Baby’s on the way and you’re trying to decide whether to breastfeed. Debunking these common breastfeeding myths, supplied by HealthyChildren.org and FitPregnancy, will help you make an informed decision.
Myth No. 1: You can’t get pregnant while breastfeeding. Although it’s true that breastfeeding delays the return of a mother’s menstrual cycle, which would naturally extend the amount of time between pregnancies, breastfeeding is not a reliable form of contraception.
Myth No. 2: You need to toughen your nipples before breastfeeding. It is not clear exactly what one would do to toughen nipples, but it sounds uncomfortable and is unnecessary. Nipple toughening occurs naturally as a result of giving birth.
Myth No. 3: Small breasts don’t produce as much milk as large breasts. Human intuition often associates large breasts with large amounts of milk production. Intuition, in this instance, is wrong. Small breasts produce just as much milk as large breasts.
Myth No. 4: Breastfeeding ruins the shape of your breasts. Age, weight gain and gravity affect the shape of your breasts more than breastfeeding. Most women discover that their breasts return to pre-pregnancy shape and size after they stop nursing.
Myth No. 5: Breastfeeding mothers can only eat bland food. What goes into the mom eventually goes into the baby, but that doesn’t mean spicy food gives your baby indigestion or cabbage and broccoli lead to a gassy baby. Potentially upsetting elements in food are broken down during the digestive process and should not harm the baby.
Myth No. 6: You need to nurse every two hours. Although some babies nurse every two hours, a baby’s feeding schedule is individual. Some eat more. Some eat less. If you’re concerned that you’re baby might not be getting enough to eat, consult your pediatrician and monitor the baby’s weight.
Myth No. 7: You should stop breastfeeding before the baby’s first birthday. Pediatricians recommend breastfeeding as the only form of nourishment for the first six months and breastfeeding for an additional six months after solid food is introduced. When to stop breastfeeding, however, is a personal decision, and many moms choose to continue breastfeeding after a year.
Myth No. 8: Giving your baby breast-pumped milk in a bottle will make it difficult to return to breastfeeding.
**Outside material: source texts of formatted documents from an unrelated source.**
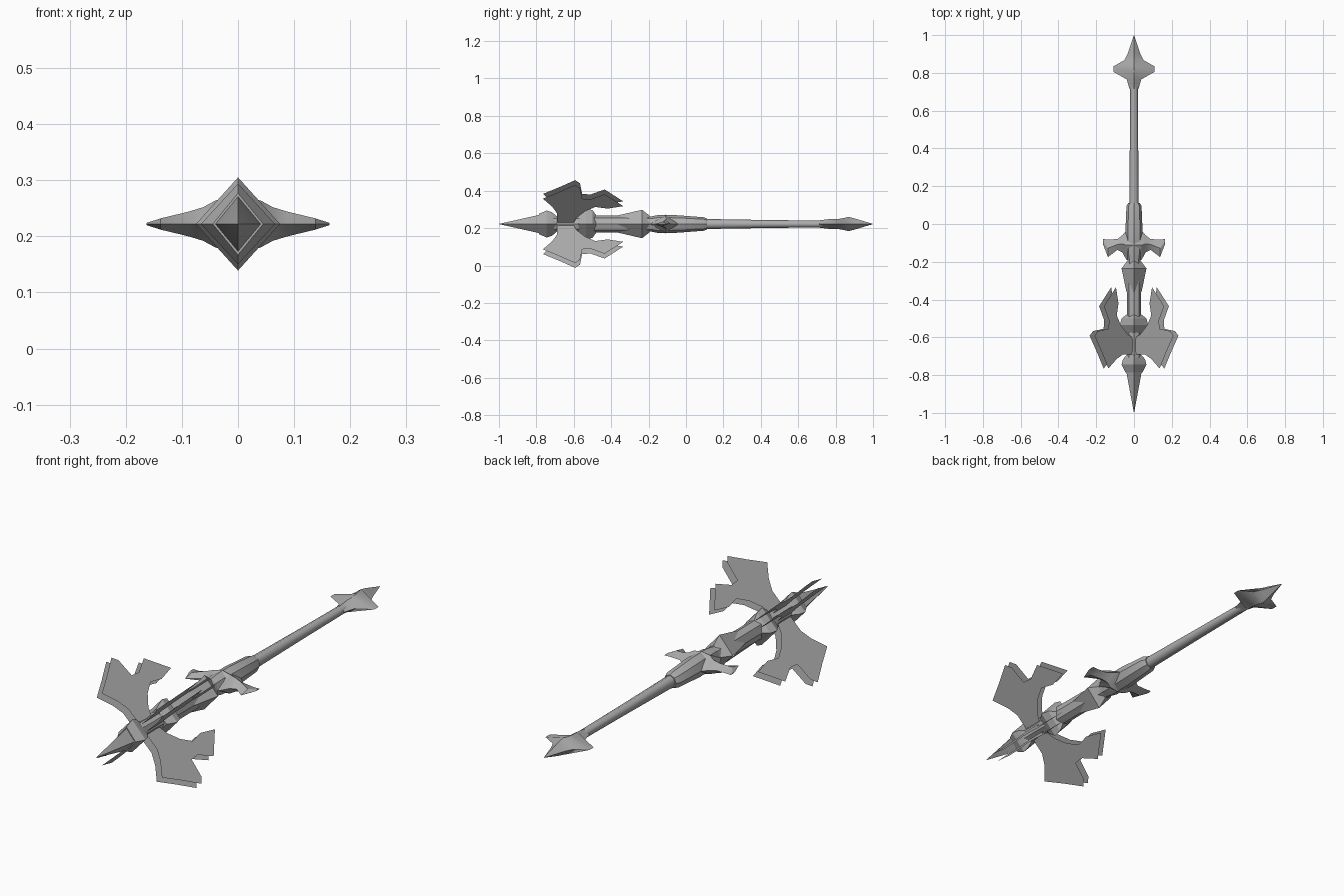
import bpy, bmesh, math
from mathutils import Vector, Matrix

if "Cube" in bpy.data.objects:
    bpy.data.objects.remove(bpy.data.objects["Cube"])

CZ = 0.222  # height of the weapon's long axis
steel = bpy.data.materials.new("grey steel")
steel.diffuse_color = (0.42, 0.42, 0.42, 1)
steel.use_nodes = True
steel.node_tree.nodes["Principled BSDF"].inputs["Base Color"].default_value = steel.diffuse_color


def finish(name, bm, angle=28):
    """Turn a bmesh into a named object, centred on the long axis."""
    bmesh.ops.remove_doubles(bm, verts=bm.verts, dist=0.0002)
    bmesh.ops.recalc_face_normals(bm, faces=bm.faces)
    me = bpy.data.meshes.new(name)
    bm.to_mesh(me)
    bm.free()
    me.materials.append(steel)
    ob = bpy.data.objects.new(name, me)
    bpy.context.collection.objects.link(ob)
    ob.location.z = CZ
    bpy.ops.object.select_all(action='DESELECT')
    ob.select_set(True)
    bpy.context.view_layer.objects.active = ob
    bpy.ops.object.shade_smooth_by_angle(angle=math.radians(angle))
    return ob


def skin(bm, rings):
    """Bridge rings of points and cap both ends."""
    vr = [[bm.verts.new(p) for p in r] for r in rings]
    n = len(vr[0])
    for a, b in zip(vr, vr[1:]):
        for i in range(n):
            j = (i + 1) % n
            bm.faces.new((a[i], a[j], b[j], b[i]))
    bm.faces.new(vr[0])
    bm.faces.new(vr[-1][::-1])


def along_y(name, sections, n=4, angle=28):
    """Body made of (y, half width x, half height z) sections."""
    bm = bmesh.new()
    skin(bm, [[(hx * math.cos(2 * math.pi * i / n), y,
                hz * math.sin(2 * math.pi * i / n)) for i in range(n)]
              for y, hx, hz in sections])
    return finish(name, bm, angle)


# head spike and diamond collars
along_y("head_spike", [(-1, .0005, .0005), (-.77, .043, .052), (-.72, .04, .045)])
along_y("front_collar", [(-.785, .045, .055), (-.745, .066, .072),
                         (-.715, .058, .062), (-.69, .036, .04)])
along_y("head_core", [(-.75, .04, .045), (-.64, .034, .036), (-.53, .042, .046)], 8)
along_y("rear_collar", [(-.575, .05, .056), (-.535, .075, .083),
                        (-.50, .066, .074), (-.48, .04, .046)])

# grip, flared collar and socket
along_y("neck", [(-.53, .038, .046), (-.33, .038, .044), (-.18, .034, .04)], 8)
along_y("flared_collar", [(-.36, .04, .047), (-.235, .066, .076), (-.195, .036, .045)])
along_y("socket", [(-.21, .03, .036), (-.15, .042, .048), (-.05, .046, .047),
                   (.095, .040, .036), (.112, .030, .030)], 8)

# long shaft
along_y("shaft", [(.09, .025, .027), (.45, .022, .021), (.76, .020, .018)], 8, 50)

# star shaped pommel
along_y("pommel", [(.715, .024, .02), (.765, .038, .026), (.805, .108, .026),
                   (.835, .108, .030), (.868, .050, .038), (.90, .034, .030),
                   (1.0, .0005, .0005)])

# crossguard: (x, lower y, upper y, half thickness), mirrored by sign
arm = [(0, -.20, -.02, .05), (.04, -.19, -.035, .042), (.062, -.15, -.06, .03),
       (.088, -.137, -.08, .022), (.138, -.175, -.082, .010), (.163, -.11, -.08, .002)]
for side, s in (("left", -1), ("right", 1)):
    bm = bmesh.new()
    skin(bm, [[(s * x, lo, 0), (s * x, (lo + hi) / 2, t),
               (s * x, hi, 0), (s * x, (lo + hi) / 2, -t)]
              for x, lo, hi, t in arm])
    finish("crossguard_" + side, bm)

# four winged blades: outline as (x or z reach, y), lying on the diagonals
outline = [(.02, -.69), (.07, -.69), (.105, -.715), (.148, -.765), (.183, -.68),
           (.222, -.592), (.205, -.567), (.148, -.555), (.145, -.51), (.172, -.435),
           (.108, -.335), (.095, -.42), (.104, -.485), (.08, -.54), (.045, -.585),
           (.02, -.60)]
for k in range(4):
    bm = bmesh.new()
    for s in (-1, 1):
        face = bm.faces.new([bm.verts.new((r * math.sqrt(2), y, 0)) for r, y in outline])
        bmesh.ops.inset_region(bm, faces=[face], thickness=.02, use_even_offset=True)
        for v in face.verts:
            v.co.z = s * .018
    bm.transform(Matrix.Rotation(math.radians(45 + 90 * k), 4, 'Y'))
    finish("blade_%d" % (k + 1), bm, 40)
Once the baby has mastered breastfeeding — most times in about six weeks — a baby usually can go between breastfeeding and bottle feeding without problems, especially if it’s limited to one bottle per day.